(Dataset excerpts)
Segment Open

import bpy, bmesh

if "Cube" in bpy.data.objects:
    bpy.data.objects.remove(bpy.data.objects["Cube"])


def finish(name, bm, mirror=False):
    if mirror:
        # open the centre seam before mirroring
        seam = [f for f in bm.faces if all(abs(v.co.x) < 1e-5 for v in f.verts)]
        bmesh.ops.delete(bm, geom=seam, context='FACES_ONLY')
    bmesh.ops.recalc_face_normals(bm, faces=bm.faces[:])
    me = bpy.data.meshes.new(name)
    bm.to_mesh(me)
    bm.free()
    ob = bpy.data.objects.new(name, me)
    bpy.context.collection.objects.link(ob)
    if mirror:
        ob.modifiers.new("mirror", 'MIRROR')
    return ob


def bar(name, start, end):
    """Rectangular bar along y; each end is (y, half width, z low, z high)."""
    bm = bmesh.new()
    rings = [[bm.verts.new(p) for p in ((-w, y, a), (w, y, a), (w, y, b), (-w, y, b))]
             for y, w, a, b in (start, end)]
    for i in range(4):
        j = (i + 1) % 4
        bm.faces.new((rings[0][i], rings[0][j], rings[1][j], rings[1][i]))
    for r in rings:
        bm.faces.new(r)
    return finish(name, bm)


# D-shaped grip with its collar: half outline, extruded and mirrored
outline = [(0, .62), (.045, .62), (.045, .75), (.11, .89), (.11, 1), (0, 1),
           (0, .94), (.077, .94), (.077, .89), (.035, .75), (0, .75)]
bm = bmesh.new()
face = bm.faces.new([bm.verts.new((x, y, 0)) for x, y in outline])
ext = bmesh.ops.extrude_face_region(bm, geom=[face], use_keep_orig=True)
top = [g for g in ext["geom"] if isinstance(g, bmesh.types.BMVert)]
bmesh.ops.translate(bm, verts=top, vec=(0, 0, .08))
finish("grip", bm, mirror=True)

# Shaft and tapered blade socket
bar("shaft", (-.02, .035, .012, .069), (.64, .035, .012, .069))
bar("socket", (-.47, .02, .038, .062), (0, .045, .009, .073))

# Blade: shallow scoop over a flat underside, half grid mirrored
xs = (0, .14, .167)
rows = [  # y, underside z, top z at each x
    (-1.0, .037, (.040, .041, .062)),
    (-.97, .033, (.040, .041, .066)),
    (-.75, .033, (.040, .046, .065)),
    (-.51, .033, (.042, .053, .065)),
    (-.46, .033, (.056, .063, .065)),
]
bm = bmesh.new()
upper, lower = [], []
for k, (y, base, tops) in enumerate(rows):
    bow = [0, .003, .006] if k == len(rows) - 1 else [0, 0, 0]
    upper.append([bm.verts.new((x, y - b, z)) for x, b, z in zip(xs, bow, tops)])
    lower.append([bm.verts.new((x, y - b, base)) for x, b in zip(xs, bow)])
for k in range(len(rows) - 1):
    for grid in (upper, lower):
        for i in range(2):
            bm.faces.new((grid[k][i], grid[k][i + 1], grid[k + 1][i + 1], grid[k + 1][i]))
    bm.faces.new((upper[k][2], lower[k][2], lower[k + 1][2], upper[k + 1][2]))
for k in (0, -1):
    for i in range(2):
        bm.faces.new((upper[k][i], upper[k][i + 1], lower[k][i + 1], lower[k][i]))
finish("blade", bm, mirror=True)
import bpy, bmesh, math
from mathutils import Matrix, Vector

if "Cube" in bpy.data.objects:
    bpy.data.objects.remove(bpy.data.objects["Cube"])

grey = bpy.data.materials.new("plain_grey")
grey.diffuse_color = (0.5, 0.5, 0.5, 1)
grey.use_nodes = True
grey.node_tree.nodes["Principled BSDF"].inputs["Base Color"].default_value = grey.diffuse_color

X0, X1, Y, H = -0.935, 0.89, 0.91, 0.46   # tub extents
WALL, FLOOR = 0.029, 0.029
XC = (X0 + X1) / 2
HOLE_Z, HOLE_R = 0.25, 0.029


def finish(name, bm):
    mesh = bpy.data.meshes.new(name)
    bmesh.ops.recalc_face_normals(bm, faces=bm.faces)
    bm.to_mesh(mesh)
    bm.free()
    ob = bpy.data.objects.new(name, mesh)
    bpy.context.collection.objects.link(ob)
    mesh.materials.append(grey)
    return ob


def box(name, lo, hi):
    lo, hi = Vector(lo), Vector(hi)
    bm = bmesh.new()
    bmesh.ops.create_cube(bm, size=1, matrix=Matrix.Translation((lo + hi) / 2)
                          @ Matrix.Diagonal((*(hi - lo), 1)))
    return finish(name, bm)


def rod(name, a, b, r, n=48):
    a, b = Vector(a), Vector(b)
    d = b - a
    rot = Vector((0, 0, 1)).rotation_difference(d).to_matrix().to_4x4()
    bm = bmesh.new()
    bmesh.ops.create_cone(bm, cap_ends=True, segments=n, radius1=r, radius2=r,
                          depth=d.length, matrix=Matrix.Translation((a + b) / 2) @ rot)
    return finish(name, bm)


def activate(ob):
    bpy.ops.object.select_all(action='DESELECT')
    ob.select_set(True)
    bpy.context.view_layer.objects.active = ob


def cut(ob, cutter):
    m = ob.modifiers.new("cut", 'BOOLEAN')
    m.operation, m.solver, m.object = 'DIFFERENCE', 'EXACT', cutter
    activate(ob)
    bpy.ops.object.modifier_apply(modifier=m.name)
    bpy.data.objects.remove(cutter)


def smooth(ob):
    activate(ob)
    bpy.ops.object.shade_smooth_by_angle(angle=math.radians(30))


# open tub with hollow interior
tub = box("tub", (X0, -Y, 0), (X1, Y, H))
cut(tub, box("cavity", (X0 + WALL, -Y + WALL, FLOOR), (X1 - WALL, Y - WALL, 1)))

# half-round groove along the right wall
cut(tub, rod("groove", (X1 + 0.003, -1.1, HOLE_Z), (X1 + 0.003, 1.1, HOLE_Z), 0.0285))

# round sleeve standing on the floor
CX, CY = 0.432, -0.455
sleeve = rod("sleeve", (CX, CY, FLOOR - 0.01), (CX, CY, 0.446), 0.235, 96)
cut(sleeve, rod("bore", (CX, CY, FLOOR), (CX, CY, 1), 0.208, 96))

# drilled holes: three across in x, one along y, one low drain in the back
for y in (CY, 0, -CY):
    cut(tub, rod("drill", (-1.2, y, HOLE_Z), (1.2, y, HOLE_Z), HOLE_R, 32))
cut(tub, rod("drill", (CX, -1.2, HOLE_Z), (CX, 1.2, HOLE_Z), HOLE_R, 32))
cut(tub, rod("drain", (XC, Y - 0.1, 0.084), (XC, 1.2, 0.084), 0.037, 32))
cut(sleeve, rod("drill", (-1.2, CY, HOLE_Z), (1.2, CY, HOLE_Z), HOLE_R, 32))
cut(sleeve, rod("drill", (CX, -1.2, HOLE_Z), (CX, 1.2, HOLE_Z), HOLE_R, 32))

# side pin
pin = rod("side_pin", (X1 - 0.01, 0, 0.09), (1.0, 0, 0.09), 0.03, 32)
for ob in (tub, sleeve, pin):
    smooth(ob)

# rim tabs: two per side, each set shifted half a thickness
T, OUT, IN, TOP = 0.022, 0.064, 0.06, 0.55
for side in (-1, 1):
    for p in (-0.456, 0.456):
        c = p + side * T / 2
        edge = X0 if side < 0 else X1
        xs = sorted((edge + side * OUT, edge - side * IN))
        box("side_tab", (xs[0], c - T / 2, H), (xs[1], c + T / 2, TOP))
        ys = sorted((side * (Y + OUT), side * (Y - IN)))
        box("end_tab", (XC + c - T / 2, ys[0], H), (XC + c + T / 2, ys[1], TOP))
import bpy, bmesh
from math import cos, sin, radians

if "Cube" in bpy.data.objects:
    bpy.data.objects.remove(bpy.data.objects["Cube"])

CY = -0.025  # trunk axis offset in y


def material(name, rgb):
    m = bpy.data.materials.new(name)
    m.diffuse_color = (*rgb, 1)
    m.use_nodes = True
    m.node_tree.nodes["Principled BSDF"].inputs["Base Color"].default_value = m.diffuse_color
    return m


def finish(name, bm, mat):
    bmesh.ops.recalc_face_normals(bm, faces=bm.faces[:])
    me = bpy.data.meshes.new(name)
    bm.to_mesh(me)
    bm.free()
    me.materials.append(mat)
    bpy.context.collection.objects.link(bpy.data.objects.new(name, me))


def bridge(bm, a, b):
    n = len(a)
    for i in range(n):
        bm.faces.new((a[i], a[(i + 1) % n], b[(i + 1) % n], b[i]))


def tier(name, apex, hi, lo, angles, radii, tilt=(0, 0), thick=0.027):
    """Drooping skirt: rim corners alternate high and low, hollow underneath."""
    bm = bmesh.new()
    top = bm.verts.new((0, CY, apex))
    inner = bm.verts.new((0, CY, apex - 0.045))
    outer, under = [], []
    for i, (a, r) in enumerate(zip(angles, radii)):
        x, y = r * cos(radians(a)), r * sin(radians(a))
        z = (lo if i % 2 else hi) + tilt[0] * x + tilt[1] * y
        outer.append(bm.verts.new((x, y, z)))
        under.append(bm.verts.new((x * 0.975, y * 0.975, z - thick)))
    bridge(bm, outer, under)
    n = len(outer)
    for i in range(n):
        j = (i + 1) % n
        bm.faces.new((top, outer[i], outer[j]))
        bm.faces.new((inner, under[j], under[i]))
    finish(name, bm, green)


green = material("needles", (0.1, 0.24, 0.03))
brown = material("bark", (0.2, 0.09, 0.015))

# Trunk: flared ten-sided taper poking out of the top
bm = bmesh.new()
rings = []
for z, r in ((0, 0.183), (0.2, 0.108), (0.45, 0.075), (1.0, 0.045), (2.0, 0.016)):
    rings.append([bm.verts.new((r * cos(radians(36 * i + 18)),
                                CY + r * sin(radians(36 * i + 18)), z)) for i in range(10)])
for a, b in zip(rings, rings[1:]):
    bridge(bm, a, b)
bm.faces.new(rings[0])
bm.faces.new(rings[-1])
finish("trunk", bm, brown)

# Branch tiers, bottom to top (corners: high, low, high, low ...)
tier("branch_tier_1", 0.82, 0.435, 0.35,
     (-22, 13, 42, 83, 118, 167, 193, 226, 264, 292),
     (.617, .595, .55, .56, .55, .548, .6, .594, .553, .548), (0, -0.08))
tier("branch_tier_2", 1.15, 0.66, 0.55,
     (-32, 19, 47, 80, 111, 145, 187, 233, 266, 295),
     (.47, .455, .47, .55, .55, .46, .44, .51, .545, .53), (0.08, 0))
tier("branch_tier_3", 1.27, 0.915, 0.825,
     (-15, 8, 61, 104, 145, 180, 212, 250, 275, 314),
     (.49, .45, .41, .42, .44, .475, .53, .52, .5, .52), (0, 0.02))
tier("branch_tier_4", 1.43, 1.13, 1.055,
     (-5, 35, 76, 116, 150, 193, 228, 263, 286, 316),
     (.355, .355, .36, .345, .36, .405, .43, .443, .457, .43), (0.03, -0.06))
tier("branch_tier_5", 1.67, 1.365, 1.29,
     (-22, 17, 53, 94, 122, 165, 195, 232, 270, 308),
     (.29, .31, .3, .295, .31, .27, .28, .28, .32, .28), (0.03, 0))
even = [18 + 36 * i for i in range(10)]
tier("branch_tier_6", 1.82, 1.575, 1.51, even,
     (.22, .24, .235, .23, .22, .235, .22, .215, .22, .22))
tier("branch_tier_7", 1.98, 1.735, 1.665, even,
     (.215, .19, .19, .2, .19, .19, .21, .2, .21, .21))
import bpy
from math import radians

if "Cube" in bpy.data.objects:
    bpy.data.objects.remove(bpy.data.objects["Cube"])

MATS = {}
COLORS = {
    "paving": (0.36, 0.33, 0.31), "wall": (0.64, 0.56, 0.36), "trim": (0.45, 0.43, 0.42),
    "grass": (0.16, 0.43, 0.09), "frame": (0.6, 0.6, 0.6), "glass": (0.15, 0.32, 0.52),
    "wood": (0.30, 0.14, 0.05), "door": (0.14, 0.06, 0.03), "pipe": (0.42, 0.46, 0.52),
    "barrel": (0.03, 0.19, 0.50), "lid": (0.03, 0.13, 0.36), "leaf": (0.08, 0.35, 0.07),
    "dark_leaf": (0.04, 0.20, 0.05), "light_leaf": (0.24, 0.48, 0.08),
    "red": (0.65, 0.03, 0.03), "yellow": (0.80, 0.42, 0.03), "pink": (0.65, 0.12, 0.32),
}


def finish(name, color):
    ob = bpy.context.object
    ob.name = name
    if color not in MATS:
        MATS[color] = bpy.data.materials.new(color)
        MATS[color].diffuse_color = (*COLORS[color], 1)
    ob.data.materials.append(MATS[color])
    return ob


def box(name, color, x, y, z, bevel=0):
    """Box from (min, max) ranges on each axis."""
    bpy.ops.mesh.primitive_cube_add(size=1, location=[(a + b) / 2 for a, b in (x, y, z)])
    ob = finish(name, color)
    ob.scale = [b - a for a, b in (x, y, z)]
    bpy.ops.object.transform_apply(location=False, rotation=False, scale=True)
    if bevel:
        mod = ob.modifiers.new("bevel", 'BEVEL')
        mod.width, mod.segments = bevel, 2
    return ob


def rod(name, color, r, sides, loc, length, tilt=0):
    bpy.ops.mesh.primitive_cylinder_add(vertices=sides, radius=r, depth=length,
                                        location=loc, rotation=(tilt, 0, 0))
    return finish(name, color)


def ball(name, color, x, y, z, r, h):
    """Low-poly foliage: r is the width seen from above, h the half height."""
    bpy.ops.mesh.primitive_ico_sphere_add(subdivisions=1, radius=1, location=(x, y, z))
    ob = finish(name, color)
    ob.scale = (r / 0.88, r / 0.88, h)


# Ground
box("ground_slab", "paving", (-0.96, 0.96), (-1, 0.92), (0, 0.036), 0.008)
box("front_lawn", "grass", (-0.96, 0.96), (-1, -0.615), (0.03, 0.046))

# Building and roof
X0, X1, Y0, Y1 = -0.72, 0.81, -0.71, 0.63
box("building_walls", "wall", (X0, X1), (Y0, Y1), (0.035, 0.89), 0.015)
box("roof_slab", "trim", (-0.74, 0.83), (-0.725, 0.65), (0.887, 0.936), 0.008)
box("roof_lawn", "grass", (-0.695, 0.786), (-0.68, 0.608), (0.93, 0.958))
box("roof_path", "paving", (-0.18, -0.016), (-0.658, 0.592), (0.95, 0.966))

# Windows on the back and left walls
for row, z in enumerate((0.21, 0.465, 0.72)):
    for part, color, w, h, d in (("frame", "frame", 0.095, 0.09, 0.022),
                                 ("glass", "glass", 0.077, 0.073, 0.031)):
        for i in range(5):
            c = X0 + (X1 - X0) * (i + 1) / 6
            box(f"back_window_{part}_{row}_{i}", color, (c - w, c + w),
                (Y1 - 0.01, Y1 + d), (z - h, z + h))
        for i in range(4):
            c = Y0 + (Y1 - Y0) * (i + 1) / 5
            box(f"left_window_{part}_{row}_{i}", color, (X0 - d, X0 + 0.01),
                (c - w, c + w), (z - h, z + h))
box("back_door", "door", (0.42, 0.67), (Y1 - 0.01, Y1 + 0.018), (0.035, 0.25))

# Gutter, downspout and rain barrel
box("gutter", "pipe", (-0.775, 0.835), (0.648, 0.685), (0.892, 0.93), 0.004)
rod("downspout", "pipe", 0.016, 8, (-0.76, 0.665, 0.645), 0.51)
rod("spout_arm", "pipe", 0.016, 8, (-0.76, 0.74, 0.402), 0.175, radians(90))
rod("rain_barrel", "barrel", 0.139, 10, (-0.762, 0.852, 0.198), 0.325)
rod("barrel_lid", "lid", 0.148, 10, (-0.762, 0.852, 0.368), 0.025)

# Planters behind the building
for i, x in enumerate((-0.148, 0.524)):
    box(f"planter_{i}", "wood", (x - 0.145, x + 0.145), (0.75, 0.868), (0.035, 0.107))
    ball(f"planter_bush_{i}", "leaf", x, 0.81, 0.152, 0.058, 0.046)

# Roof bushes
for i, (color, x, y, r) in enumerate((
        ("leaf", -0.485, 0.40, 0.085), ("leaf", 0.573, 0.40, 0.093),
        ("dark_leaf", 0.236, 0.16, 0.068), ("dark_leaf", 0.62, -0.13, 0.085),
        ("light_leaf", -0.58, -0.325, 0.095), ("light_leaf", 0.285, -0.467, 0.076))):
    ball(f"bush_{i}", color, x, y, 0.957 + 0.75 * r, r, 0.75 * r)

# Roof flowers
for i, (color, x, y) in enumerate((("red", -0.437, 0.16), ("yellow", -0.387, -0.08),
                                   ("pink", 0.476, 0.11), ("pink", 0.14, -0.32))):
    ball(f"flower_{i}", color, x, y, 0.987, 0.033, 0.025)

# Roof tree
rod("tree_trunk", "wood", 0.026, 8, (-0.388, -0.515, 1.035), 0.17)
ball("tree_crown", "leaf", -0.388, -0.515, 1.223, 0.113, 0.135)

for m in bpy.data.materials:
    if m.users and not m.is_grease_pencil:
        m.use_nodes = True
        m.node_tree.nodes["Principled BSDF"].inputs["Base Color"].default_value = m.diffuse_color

Segment Closed

— Instructions for the task —
For the lines above, output exactly those from the line containing "0.018), (0.035, 0.25))" through the line containing "for i, (color, x, y, r)", and skip the others.

— Task response —
box("back_door", "door", (0.42, 0.67), (Y1 - 0.01, Y1 + 0.018), (0.035, 0.25))

# Gutter, downspout and rain barrel
box("gutter", "pipe", (-0.775, 0.835), (0.648, 0.685), (0.892, 0.93), 0.004)
rod("downspout", "pipe", 0.016, 8, (-0.76, 0.665, 0.645), 0.51)
rod("spout_arm", "pipe", 0.016, 8, (-0.76, 0.74, 0.402), 0.175, radians(90))
rod("rain_barrel", "barrel", 0.139, 10, (-0.762, 0.852, 0.198), 0.325)
rod("barrel_lid", "lid", 0.148, 10, (-0.762, 0.852, 0.368), 0.025)

# Planters behind the building
for i, x in enumerate((-0.148, 0.524)):
    box(f"planter_{i}", "wood", (x - 0.145, x + 0.145), (0.75, 0.868), (0.035, 0.107))
    ball(f"planter_bush_{i}", "leaf", x, 0.81, 0.152, 0.058, 0.046)

# Roof bushes
for i, (color, x, y, r) in enumerate((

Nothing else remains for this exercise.